§ ASSIGNMENT
Return, from the material below, each line in which the word "cutters" is present.

§ RECORDS FOR THIS EXERCISE
######

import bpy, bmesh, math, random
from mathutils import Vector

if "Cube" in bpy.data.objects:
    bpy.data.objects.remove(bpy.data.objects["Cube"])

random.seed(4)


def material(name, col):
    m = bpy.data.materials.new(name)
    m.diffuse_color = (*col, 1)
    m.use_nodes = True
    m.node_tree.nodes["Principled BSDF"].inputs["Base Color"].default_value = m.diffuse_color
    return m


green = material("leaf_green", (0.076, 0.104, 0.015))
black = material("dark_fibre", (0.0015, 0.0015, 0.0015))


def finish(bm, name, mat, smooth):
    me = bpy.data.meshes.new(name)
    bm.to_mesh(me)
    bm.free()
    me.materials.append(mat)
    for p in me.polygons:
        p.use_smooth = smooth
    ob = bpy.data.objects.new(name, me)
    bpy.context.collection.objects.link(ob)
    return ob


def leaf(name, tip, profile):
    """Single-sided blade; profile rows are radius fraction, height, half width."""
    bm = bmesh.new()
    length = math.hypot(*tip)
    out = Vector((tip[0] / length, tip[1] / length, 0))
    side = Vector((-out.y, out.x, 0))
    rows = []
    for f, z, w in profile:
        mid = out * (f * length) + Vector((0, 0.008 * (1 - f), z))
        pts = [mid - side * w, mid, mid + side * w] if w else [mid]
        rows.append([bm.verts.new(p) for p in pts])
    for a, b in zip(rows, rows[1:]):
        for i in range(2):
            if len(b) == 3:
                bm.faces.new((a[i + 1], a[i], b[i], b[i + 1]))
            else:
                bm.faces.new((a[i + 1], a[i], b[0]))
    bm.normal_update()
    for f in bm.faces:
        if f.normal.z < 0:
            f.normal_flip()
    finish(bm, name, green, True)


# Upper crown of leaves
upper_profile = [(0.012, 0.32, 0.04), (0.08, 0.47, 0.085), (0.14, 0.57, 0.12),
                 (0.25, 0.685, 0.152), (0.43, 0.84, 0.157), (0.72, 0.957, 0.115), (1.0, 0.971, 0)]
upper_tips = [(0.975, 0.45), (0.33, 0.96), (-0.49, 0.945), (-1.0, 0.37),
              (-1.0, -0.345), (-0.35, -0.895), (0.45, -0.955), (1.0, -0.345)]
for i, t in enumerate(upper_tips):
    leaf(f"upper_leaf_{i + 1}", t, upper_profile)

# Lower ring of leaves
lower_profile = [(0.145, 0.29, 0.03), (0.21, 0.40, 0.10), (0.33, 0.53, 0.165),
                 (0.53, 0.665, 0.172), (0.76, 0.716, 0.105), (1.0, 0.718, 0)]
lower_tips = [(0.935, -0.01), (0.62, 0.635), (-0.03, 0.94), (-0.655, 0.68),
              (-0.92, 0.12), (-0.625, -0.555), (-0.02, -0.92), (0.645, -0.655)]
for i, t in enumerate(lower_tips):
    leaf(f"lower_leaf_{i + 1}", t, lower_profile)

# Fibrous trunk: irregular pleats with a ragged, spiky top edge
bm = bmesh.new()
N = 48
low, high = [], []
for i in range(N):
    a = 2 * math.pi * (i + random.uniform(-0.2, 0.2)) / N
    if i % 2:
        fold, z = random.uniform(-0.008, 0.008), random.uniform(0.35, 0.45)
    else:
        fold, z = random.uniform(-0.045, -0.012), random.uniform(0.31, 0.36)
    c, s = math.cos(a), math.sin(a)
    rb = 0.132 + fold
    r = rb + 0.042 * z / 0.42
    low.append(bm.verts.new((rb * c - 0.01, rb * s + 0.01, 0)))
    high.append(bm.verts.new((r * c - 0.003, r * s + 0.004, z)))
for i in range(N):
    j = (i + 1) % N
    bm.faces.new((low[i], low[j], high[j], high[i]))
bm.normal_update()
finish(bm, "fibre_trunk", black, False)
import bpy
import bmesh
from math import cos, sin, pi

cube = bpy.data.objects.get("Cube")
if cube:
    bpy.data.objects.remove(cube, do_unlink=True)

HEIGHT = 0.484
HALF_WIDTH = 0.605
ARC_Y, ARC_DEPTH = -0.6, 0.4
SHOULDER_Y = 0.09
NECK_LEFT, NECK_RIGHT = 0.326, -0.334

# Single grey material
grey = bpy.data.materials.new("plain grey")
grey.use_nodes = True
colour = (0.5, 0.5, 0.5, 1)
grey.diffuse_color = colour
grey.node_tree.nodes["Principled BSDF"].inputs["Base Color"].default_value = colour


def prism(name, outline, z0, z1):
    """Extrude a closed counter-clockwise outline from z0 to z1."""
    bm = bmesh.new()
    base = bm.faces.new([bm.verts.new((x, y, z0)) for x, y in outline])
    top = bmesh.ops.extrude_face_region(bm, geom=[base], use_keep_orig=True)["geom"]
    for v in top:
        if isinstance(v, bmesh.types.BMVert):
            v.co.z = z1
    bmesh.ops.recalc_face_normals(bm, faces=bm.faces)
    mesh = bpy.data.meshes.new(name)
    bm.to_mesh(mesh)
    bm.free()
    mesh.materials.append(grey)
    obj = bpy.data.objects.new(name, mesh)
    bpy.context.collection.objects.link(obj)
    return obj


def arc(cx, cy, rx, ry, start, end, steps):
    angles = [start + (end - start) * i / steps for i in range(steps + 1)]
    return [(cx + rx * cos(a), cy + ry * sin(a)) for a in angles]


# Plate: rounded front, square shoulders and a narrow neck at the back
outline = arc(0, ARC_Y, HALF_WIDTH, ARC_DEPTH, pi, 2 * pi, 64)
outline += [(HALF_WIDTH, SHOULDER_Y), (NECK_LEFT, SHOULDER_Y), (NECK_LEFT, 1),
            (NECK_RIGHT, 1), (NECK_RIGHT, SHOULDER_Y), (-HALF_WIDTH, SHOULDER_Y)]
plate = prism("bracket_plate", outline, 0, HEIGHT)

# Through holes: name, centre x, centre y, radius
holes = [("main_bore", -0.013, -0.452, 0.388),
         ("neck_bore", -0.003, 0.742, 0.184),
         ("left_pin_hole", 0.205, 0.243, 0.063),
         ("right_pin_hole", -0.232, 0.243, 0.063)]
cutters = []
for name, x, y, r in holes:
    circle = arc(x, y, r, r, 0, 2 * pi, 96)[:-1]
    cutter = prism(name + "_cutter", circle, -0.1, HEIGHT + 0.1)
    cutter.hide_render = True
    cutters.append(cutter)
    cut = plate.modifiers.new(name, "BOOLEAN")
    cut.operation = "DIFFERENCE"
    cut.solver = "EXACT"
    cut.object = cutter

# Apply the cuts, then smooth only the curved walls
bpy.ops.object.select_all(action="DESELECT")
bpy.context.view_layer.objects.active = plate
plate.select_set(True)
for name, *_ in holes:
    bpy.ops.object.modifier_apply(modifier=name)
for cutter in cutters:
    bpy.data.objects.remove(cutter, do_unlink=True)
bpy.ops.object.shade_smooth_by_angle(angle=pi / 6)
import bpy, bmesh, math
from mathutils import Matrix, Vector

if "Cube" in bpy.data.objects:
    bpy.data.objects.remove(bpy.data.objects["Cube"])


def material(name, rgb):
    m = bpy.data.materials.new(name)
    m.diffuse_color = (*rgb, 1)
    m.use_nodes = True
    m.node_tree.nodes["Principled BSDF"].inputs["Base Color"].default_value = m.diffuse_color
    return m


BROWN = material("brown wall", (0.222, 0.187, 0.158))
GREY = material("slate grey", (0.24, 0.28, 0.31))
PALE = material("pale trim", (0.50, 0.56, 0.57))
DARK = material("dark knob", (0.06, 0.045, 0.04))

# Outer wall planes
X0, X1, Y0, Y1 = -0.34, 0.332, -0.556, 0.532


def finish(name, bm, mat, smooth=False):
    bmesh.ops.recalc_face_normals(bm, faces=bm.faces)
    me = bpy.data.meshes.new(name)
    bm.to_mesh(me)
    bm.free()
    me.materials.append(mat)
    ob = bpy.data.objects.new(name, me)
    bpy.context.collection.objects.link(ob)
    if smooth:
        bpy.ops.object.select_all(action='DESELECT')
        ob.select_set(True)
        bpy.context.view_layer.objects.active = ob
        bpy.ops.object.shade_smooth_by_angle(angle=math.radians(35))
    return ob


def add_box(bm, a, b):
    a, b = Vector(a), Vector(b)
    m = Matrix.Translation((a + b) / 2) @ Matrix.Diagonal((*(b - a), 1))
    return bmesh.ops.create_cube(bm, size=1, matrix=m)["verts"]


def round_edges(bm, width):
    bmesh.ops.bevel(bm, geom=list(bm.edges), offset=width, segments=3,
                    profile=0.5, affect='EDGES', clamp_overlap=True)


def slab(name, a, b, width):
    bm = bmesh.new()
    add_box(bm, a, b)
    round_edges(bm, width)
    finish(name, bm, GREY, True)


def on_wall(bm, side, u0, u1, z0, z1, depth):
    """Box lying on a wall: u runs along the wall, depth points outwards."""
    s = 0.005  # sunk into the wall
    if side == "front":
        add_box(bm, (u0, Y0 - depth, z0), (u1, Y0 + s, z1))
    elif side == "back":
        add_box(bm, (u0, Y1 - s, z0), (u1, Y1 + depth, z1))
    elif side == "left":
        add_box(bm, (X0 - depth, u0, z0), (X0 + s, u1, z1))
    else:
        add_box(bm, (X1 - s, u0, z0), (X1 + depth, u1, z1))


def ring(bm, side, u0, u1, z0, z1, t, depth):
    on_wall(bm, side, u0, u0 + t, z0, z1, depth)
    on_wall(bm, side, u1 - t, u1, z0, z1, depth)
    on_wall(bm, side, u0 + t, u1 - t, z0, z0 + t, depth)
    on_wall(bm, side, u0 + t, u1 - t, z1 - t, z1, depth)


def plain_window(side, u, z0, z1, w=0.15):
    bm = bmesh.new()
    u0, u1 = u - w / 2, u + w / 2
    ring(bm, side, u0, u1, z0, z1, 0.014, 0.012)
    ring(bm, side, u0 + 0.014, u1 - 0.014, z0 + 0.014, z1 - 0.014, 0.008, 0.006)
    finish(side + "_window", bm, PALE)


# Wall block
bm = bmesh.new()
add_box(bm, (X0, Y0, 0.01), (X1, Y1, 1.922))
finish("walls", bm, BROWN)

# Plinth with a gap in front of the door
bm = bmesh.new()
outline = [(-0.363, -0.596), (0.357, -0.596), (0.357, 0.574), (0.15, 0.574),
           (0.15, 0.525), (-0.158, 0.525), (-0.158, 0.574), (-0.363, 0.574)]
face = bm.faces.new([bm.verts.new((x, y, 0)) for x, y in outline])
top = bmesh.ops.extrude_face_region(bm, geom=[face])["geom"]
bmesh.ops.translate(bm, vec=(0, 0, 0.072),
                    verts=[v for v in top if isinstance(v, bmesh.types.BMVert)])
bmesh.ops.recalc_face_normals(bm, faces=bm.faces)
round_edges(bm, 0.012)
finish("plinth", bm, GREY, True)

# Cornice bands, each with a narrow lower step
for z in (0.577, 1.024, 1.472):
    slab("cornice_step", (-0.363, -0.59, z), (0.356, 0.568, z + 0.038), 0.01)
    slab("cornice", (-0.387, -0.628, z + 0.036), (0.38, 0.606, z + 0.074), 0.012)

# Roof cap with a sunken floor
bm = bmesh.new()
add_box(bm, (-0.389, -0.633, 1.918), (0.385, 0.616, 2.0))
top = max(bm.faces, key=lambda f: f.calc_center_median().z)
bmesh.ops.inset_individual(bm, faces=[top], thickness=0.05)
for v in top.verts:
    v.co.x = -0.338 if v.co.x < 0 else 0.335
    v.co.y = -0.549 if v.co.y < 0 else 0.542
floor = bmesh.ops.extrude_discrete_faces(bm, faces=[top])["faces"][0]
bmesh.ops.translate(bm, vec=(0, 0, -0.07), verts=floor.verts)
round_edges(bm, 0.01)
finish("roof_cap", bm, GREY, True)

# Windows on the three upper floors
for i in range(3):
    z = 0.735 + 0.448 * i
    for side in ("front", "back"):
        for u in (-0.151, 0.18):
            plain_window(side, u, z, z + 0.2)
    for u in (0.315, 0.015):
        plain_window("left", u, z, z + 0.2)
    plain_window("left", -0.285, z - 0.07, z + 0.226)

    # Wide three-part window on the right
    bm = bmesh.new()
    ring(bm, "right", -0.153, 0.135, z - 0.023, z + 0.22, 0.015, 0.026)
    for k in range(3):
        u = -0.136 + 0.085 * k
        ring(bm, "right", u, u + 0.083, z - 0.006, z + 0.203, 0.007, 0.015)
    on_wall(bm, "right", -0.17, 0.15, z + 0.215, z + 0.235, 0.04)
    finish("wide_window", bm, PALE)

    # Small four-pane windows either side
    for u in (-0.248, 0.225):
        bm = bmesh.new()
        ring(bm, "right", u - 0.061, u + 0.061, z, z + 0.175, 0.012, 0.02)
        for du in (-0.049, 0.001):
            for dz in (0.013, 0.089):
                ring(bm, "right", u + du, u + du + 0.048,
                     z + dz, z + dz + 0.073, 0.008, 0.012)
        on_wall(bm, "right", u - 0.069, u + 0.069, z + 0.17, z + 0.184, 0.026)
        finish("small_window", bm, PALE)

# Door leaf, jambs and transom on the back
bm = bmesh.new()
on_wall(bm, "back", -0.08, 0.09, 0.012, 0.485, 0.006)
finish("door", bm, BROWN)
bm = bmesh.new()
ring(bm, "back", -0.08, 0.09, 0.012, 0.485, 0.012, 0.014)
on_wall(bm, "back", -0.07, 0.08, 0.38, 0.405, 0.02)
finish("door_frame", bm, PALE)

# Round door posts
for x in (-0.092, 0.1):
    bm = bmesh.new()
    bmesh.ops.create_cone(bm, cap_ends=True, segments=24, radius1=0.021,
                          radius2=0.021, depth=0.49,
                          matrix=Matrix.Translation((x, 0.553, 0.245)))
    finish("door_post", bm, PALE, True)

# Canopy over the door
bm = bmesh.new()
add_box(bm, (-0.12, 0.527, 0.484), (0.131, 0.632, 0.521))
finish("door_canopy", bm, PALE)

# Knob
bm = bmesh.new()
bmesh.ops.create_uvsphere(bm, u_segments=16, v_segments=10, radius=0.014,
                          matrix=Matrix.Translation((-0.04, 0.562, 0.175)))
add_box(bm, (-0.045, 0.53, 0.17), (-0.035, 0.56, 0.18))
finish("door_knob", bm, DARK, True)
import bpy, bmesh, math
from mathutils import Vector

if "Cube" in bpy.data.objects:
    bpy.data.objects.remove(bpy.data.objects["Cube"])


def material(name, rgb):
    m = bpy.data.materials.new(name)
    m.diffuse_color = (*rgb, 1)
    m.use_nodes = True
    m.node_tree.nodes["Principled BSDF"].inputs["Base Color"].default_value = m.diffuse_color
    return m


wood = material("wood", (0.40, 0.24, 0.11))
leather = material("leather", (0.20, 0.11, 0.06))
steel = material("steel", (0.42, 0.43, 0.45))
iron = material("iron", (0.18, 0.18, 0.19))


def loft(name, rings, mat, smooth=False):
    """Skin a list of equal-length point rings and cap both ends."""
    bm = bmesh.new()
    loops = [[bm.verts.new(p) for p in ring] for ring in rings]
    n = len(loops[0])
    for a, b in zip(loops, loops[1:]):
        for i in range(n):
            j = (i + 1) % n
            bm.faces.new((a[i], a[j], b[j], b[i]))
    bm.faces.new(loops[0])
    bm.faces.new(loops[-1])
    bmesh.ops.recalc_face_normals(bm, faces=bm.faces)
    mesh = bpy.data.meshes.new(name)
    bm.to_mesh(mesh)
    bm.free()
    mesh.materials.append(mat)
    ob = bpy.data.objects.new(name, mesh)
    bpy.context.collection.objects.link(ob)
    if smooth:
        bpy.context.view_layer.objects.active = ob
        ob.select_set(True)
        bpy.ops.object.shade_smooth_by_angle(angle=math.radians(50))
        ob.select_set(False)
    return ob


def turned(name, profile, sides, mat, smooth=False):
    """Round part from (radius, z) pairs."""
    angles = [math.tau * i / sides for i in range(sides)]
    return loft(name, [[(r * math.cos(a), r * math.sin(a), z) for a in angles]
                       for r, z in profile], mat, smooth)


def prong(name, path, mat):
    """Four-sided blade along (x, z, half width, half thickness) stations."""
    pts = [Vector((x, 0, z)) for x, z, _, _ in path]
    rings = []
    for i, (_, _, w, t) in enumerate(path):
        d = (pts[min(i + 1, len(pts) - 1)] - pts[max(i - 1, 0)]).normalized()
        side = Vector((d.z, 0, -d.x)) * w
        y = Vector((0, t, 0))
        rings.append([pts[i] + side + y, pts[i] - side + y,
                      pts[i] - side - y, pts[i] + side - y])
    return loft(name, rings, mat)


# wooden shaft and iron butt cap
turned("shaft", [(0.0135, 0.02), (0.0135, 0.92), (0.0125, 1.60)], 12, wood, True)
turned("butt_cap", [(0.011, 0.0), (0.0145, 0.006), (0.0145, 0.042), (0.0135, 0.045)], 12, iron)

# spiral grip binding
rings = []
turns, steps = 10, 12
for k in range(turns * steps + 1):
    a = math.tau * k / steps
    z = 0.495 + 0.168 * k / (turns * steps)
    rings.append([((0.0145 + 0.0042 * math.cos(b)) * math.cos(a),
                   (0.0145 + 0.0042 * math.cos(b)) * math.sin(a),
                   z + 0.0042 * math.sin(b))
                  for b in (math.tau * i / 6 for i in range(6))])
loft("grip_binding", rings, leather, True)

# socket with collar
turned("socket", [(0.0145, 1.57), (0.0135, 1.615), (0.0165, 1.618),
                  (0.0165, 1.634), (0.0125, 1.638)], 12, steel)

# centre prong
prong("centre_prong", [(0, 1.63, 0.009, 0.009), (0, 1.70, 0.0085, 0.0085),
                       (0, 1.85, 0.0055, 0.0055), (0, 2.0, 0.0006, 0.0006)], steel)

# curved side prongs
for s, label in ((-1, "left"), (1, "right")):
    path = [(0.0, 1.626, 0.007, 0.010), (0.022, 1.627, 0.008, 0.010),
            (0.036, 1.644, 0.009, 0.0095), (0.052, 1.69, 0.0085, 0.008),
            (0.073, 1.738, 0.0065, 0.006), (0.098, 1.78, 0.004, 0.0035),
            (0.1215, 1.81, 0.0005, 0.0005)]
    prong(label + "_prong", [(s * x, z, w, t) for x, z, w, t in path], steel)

######

§ EXERCISE RESULT
cutters = []
    cutters.append(cutter)
for cutter in cutters:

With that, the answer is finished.